Below are records; copy every line in them that holds the word "tube".

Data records
»»

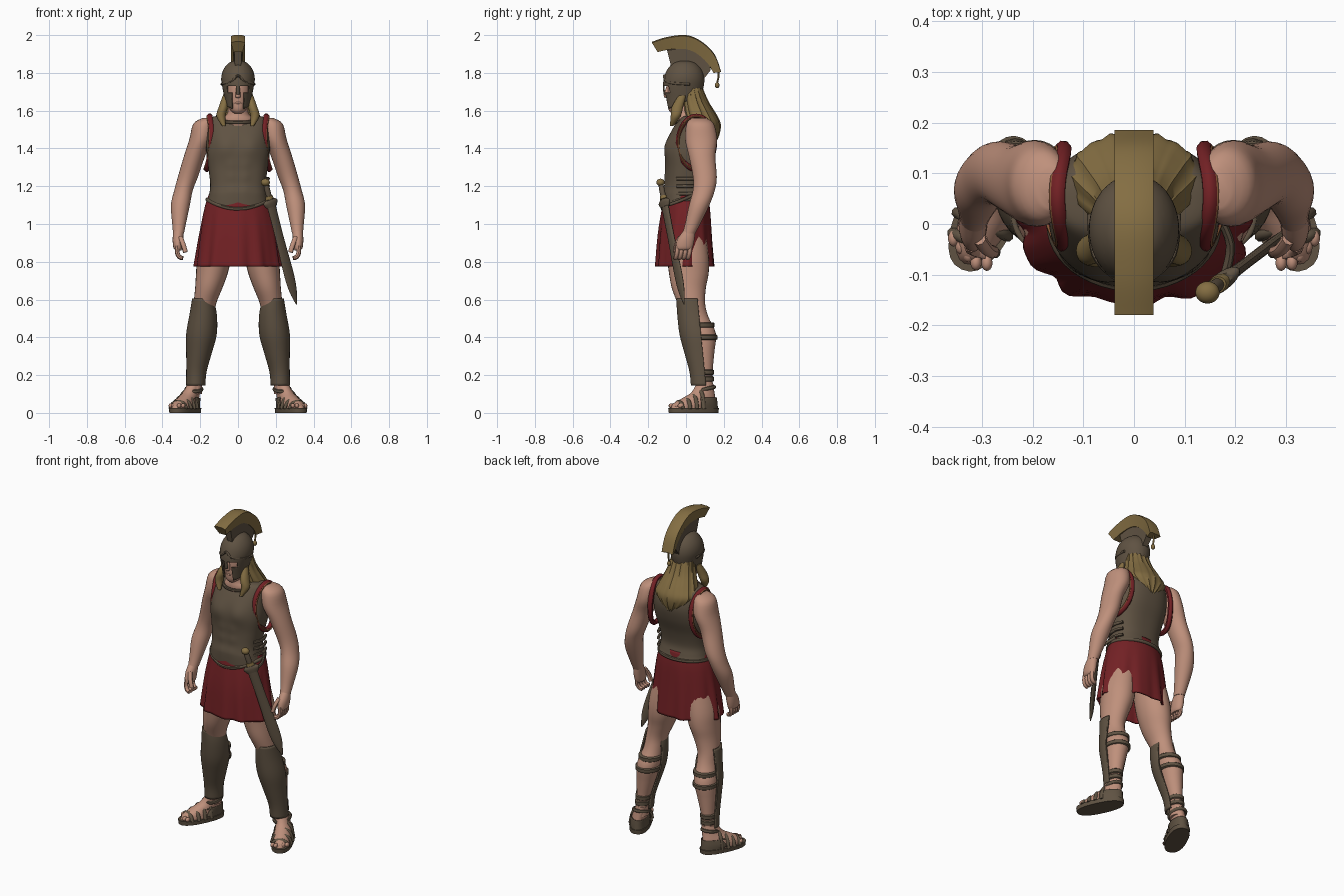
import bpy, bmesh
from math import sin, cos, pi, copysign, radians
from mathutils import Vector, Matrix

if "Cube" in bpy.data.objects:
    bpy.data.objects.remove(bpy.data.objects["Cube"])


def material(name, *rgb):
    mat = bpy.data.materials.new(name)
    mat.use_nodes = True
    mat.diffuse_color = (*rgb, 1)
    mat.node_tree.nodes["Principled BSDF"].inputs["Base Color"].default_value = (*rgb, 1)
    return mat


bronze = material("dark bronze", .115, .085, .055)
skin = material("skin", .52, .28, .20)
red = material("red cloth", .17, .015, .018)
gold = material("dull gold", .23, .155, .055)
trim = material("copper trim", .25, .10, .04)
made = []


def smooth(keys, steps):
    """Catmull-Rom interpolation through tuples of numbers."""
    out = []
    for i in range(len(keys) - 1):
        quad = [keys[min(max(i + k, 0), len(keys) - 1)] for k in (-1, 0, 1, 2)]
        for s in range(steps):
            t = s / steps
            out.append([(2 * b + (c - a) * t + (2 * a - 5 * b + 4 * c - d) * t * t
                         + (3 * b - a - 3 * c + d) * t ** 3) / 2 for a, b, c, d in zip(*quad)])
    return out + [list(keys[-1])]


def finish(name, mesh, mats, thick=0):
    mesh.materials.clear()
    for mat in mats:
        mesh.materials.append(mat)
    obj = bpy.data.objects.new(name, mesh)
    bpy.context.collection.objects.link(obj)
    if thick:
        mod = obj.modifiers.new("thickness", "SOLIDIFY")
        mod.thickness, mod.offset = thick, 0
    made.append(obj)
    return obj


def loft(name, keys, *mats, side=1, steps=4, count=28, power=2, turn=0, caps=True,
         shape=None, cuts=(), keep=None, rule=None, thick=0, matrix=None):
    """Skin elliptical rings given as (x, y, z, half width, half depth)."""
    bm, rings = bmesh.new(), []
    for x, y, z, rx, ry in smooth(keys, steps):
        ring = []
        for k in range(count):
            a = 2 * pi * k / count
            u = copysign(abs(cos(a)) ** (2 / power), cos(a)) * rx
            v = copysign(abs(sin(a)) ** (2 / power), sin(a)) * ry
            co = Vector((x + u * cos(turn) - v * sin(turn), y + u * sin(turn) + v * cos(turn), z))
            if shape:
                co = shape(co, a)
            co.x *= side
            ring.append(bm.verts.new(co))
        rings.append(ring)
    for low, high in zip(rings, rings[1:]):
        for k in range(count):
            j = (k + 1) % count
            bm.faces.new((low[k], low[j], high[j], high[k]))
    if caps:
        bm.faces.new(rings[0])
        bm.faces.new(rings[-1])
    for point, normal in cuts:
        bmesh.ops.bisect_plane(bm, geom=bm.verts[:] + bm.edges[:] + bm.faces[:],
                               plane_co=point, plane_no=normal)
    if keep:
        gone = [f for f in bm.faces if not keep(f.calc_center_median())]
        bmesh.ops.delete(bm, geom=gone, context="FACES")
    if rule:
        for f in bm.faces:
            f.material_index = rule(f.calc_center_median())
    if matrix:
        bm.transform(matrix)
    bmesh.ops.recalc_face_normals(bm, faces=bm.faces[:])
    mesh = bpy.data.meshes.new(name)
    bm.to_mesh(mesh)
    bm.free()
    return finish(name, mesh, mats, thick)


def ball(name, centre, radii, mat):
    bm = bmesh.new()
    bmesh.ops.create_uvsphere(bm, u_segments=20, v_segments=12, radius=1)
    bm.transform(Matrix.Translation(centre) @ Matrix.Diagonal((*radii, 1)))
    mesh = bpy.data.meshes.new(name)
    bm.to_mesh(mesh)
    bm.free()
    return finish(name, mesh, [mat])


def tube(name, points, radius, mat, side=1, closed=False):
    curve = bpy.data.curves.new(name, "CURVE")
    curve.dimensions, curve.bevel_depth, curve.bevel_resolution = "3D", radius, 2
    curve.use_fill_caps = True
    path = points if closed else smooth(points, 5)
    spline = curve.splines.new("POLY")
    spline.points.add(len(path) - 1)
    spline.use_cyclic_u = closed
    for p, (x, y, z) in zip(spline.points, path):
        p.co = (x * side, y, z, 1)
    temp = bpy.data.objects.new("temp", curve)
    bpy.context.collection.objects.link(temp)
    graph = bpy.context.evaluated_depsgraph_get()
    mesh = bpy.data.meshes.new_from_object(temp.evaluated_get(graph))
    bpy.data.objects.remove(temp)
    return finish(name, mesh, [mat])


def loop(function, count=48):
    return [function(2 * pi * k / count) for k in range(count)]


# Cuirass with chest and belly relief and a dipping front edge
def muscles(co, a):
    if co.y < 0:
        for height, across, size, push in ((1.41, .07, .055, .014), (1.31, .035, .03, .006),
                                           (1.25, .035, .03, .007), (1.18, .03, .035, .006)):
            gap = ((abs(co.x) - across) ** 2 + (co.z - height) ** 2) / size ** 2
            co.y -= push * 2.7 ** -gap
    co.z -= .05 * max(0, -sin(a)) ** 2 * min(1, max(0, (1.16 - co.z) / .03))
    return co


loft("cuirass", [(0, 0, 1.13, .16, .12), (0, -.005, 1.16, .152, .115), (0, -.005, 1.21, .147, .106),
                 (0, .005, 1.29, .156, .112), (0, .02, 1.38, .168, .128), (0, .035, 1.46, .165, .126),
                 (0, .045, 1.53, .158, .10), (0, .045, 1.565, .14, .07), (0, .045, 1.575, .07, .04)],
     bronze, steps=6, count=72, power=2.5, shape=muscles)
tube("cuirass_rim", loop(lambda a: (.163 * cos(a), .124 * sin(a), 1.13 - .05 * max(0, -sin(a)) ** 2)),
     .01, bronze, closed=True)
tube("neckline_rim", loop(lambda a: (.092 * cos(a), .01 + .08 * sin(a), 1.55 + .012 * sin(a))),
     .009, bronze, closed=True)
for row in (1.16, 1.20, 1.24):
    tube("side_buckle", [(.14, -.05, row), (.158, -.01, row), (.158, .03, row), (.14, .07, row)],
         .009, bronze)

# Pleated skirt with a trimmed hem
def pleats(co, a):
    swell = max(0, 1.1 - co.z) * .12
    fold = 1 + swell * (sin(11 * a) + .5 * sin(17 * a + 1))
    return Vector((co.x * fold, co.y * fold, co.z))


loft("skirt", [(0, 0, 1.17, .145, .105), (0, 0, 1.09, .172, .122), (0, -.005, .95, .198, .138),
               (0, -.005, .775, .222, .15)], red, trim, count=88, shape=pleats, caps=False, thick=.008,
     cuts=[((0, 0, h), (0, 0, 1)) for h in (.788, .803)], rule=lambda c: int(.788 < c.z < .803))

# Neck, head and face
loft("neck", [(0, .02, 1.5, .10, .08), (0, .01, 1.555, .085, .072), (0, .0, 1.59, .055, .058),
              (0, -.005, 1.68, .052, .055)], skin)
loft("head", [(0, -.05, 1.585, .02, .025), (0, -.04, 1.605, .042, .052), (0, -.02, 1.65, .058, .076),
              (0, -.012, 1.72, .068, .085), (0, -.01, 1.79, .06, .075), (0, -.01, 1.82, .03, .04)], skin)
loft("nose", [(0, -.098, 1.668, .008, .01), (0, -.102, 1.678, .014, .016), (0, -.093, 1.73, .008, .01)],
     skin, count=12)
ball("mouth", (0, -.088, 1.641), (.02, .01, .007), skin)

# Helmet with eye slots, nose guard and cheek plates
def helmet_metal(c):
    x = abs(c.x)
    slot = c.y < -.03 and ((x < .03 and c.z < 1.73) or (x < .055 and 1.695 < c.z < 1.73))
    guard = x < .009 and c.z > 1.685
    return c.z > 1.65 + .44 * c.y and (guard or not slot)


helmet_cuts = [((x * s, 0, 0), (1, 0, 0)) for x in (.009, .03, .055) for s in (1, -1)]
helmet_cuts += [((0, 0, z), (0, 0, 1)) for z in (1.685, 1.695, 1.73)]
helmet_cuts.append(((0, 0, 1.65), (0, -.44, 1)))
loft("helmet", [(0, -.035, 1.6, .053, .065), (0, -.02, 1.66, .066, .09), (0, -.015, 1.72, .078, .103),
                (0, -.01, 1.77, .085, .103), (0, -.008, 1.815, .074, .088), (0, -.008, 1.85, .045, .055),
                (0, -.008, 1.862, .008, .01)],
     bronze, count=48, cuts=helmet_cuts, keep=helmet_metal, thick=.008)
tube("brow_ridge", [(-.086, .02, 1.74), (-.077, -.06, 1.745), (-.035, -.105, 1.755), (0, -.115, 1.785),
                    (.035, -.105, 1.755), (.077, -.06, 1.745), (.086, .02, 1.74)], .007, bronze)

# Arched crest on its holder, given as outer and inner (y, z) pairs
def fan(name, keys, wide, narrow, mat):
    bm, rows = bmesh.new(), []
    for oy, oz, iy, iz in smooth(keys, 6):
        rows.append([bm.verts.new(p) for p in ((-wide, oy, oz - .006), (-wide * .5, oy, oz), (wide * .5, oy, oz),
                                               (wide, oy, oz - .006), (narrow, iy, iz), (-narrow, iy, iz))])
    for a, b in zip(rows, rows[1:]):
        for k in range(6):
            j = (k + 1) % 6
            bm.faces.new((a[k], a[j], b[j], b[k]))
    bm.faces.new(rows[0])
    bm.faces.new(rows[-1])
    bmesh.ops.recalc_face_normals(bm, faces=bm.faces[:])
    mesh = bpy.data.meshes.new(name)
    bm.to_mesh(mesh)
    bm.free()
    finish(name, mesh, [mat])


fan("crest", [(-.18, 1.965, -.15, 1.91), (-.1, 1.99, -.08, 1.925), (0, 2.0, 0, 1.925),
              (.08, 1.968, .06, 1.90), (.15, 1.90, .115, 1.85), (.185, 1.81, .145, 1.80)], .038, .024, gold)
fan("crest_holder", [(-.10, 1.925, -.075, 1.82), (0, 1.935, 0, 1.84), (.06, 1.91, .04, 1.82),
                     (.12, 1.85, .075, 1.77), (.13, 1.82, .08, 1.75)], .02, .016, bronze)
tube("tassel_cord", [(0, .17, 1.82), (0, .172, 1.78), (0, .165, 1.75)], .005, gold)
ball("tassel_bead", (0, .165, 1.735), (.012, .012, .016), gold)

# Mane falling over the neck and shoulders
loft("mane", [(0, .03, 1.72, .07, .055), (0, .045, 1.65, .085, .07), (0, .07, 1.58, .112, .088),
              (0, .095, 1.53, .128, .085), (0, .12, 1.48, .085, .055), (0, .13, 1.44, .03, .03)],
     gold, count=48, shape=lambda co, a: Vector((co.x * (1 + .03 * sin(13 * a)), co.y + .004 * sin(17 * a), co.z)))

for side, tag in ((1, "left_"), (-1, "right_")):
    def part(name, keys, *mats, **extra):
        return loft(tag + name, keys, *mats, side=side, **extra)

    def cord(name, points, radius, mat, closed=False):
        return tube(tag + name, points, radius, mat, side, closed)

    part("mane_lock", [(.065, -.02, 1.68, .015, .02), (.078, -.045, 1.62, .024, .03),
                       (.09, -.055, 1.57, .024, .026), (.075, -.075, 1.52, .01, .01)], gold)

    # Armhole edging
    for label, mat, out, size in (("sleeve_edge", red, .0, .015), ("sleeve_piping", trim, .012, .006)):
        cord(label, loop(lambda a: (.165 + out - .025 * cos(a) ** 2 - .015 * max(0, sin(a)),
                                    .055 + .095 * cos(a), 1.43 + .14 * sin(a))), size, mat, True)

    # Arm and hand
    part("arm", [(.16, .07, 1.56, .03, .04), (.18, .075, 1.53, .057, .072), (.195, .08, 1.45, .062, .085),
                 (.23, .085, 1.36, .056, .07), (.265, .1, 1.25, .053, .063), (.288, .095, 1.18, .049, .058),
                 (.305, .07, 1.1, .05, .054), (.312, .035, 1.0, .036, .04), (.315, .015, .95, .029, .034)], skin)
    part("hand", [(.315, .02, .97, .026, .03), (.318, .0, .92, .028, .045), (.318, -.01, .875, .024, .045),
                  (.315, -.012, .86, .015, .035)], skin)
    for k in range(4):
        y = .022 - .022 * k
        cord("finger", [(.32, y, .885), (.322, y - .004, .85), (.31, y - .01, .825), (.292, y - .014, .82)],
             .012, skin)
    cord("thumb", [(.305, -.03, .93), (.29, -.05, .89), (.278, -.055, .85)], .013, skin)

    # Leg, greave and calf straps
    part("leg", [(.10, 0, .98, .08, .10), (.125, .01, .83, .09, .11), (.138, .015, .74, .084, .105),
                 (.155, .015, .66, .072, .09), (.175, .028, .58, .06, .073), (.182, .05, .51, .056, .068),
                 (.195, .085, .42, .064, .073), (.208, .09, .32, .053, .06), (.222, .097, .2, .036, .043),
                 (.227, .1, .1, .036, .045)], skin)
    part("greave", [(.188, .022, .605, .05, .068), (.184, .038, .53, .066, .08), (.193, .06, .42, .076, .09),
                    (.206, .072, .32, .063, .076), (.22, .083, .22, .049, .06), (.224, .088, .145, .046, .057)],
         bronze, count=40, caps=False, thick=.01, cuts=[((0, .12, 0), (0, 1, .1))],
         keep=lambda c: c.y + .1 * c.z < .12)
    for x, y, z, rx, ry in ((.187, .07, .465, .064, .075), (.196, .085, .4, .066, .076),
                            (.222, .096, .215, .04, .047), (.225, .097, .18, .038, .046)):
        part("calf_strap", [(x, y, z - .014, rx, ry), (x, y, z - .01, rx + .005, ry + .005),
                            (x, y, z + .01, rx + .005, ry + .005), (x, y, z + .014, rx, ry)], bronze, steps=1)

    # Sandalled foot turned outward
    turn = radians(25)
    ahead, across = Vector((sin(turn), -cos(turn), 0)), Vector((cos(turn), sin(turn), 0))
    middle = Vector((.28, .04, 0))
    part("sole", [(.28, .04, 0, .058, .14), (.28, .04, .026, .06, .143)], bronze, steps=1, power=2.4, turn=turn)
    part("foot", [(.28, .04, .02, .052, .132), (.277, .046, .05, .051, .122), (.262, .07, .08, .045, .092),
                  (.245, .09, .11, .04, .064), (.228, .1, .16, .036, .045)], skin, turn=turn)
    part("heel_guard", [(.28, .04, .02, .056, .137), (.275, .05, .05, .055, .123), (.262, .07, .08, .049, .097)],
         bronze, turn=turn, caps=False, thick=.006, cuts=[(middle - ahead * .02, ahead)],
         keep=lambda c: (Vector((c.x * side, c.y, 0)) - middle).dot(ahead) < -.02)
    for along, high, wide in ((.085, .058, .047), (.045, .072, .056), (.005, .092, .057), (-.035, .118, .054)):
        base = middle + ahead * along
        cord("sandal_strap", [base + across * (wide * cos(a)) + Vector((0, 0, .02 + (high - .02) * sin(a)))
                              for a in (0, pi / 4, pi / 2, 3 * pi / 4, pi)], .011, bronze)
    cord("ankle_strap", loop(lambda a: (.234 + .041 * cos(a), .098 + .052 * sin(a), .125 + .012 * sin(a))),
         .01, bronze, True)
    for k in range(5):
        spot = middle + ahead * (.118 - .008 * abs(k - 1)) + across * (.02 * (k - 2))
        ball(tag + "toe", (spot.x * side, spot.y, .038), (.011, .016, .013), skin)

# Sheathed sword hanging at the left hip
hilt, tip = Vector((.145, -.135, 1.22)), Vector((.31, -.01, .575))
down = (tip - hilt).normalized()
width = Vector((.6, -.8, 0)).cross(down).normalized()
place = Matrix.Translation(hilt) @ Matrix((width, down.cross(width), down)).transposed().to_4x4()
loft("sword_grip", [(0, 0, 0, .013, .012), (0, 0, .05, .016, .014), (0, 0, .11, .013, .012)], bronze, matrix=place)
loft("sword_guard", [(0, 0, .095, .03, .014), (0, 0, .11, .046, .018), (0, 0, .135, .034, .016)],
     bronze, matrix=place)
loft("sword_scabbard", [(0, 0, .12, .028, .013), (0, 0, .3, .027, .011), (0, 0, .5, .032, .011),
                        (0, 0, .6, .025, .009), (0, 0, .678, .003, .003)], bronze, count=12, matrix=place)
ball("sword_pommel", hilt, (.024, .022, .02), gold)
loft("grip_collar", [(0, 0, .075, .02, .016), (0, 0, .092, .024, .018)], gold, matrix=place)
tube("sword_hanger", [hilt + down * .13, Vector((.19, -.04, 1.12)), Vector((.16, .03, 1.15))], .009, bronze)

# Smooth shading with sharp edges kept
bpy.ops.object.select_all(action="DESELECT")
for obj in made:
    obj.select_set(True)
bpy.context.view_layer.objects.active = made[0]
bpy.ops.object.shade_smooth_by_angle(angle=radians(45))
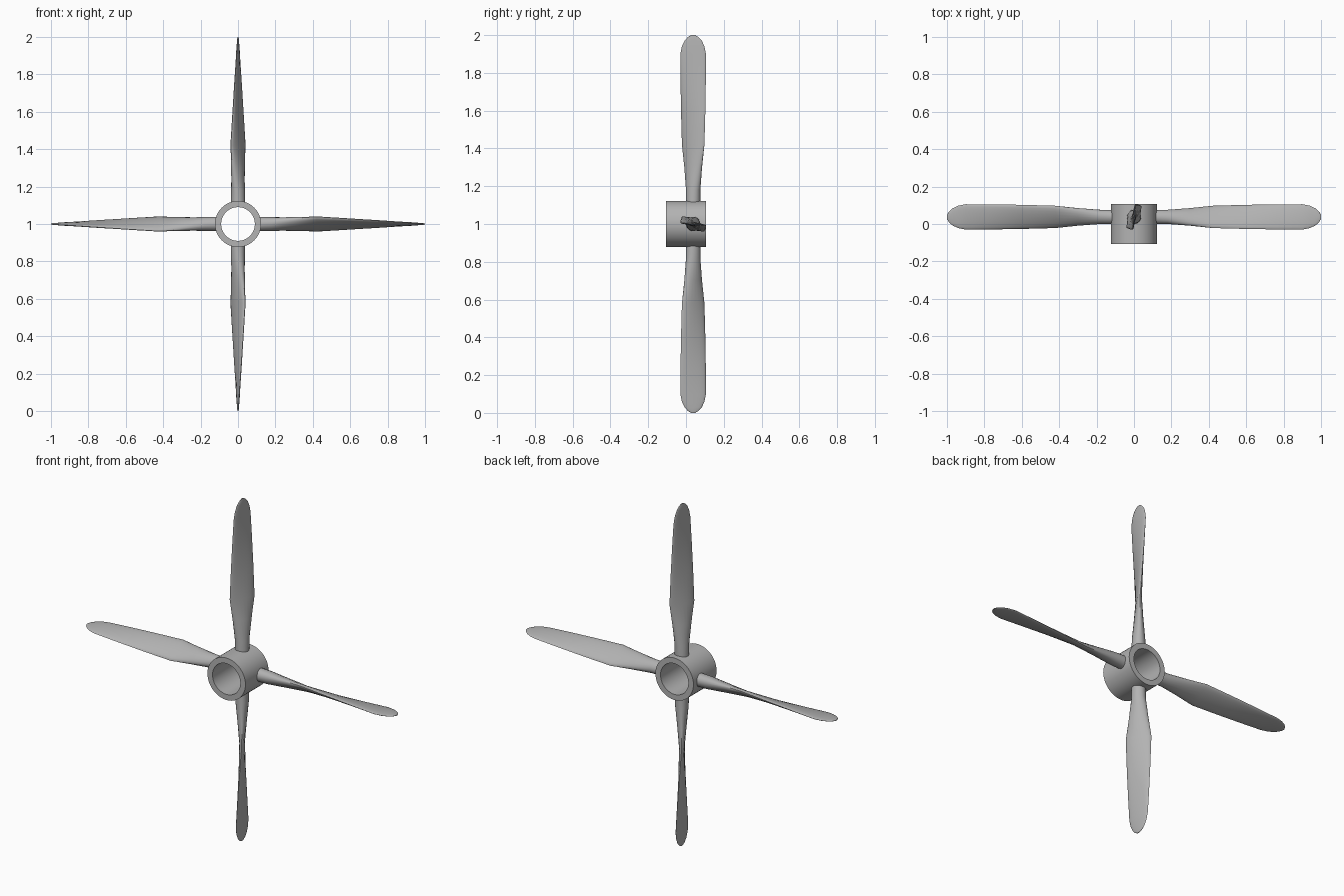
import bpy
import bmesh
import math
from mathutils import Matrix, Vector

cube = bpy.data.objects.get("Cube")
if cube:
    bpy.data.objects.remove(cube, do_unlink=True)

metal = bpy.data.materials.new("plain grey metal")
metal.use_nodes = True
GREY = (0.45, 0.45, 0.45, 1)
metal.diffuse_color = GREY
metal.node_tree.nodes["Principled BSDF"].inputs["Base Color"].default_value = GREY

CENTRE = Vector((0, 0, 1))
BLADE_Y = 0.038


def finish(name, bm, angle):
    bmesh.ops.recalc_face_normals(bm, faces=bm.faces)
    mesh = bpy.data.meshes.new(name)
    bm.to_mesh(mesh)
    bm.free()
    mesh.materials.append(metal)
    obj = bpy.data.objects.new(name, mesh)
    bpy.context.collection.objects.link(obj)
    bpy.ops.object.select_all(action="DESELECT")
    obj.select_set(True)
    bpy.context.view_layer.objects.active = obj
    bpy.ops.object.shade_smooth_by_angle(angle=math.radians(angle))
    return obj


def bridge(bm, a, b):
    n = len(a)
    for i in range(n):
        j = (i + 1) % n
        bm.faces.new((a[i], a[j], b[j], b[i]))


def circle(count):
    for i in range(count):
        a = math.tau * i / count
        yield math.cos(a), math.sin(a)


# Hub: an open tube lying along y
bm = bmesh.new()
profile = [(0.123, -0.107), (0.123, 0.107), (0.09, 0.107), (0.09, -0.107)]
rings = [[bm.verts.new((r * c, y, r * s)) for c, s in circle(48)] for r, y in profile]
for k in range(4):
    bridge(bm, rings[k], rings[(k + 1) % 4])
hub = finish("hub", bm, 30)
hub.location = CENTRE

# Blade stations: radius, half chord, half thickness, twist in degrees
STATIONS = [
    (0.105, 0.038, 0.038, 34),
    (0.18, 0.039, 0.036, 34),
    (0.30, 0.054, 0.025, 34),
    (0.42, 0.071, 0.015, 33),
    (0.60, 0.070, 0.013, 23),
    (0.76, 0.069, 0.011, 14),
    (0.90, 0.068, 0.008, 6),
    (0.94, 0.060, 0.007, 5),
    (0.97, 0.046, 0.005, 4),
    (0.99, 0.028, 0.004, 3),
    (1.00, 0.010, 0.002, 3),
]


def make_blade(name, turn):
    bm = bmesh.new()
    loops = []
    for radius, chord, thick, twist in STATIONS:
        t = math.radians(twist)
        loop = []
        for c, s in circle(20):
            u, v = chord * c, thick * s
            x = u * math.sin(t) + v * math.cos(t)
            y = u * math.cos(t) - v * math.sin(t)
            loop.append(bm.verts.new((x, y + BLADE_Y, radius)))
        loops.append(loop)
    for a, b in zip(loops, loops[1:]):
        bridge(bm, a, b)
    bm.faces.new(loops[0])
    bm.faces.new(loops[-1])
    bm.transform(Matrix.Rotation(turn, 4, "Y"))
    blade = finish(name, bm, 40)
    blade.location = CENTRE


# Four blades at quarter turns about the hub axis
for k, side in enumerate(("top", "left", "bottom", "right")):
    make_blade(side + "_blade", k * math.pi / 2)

««

▶ _Worked solution_:
def tube(name, points, radius, mat, side=1, closed=False):
tube("cuirass_rim", loop(lambda a: (.163 * cos(a), .124 * sin(a), 1.13 - .05 * max(0, -sin(a)) ** 2)),
tube("neckline_rim", loop(lambda a: (.092 * cos(a), .01 + .08 * sin(a), 1.55 + .012 * sin(a))),
    tube("side_buckle", [(.14, -.05, row), (.158, -.01, row), (.158, .03, row), (.14, .07, row)],
tube("brow_ridge", [(-.086, .02, 1.74), (-.077, -.06, 1.745), (-.035, -.105, 1.755), (0, -.115, 1.785),
tube("tassel_cord", [(0, .17, 1.82), (0, .172, 1.78), (0, .165, 1.75)], .005, gold)
        return tube(tag + name, points, radius, mat, side, closed)
tube("sword_hanger", [hilt + down * .13, Vector((.19, -.04, 1.12)), Vector((.16, .03, 1.15))], .009, bronze)
# Hub: an open tube lying along y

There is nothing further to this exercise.